Goal of the exercise -
Among the lines below, copy exactly those from the one with "mesh = bpy.data.meshes.new(name)" through the one with "(0.8, EAVE), OCHRE)", counting both ends.

Data records -
___

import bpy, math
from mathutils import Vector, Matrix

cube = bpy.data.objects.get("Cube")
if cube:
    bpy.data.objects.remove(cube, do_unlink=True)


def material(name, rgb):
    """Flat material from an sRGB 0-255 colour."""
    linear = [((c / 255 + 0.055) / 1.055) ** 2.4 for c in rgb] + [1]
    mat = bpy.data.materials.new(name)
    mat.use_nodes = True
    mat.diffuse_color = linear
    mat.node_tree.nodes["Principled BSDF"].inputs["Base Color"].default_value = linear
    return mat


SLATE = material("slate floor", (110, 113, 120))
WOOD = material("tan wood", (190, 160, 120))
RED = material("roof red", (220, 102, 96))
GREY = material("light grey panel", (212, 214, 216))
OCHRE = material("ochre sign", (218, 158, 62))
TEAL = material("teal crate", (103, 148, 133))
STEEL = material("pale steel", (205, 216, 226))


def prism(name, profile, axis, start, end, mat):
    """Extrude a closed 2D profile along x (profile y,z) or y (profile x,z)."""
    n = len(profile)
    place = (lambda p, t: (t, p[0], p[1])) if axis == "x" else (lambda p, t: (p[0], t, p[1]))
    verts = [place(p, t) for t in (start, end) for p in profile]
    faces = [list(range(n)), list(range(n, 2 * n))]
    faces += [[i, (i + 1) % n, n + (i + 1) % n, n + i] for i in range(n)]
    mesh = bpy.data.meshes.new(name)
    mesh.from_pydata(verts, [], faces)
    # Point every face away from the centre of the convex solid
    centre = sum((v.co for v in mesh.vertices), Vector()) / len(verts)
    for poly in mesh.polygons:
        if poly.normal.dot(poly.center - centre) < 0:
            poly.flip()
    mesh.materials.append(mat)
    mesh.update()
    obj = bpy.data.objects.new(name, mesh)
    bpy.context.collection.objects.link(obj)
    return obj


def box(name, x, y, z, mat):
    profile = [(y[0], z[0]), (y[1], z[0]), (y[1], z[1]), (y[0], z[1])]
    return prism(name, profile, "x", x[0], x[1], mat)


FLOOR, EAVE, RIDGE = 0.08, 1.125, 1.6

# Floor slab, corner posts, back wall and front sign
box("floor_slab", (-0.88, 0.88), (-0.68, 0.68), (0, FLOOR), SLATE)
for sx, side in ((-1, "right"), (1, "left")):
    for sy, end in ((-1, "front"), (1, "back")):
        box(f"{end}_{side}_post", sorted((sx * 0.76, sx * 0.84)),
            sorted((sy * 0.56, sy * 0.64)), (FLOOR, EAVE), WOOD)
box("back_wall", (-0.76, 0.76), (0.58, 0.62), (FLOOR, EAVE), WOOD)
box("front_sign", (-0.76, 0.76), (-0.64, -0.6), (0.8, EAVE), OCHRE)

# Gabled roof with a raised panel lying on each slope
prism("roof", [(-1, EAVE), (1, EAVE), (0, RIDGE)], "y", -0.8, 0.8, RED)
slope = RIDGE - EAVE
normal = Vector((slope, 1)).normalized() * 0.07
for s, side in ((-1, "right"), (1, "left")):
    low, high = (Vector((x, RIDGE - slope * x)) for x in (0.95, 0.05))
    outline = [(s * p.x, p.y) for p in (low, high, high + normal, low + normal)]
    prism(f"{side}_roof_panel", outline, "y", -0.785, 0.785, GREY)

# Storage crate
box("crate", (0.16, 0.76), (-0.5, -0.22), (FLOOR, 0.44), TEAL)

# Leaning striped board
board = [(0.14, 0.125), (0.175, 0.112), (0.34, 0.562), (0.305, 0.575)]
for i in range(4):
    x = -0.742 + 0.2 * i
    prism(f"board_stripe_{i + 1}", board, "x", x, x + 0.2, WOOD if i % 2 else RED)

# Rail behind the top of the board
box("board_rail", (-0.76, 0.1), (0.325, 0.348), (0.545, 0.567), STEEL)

___

Expected output -
    mesh = bpy.data.meshes.new(name)
    mesh.from_pydata(verts, [], faces)
    # Point every face away from the centre of the convex solid
    centre = sum((v.co for v in mesh.vertices), Vector()) / len(verts)
    for poly in mesh.polygons:
        if poly.normal.dot(poly.center - centre) < 0:
            poly.flip()
    mesh.materials.append(mat)
    mesh.update()
    obj = bpy.data.objects.new(name, mesh)
    bpy.context.collection.objects.link(obj)
    return obj


def box(name, x, y, z, mat):
    profile = [(y[0], z[0]), (y[1], z[0]), (y[1], z[1]), (y[0], z[1])]
    return prism(name, profile, "x", x[0], x[1], mat)


FLOOR, EAVE, RIDGE = 0.08, 1.125, 1.6

# Floor slab, corner posts, back wall and front sign
box("floor_slab", (-0.88, 0.88), (-0.68, 0.68), (0, FLOOR), SLATE)
for sx, side in ((-1, "right"), (1, "left")):
    for sy, end in ((-1, "front"), (1, "back")):
        box(f"{end}_{side}_post", sorted((sx * 0.76, sx * 0.84)),
            sorted((sy * 0.56, sy * 0.64)), (FLOOR, EAVE), WOOD)
box("back_wall", (-0.76, 0.76), (0.58, 0.62), (FLOOR, EAVE), WOOD)
box("front_sign", (-0.76, 0.76), (-0.64, -0.6), (0.8, EAVE), OCHRE)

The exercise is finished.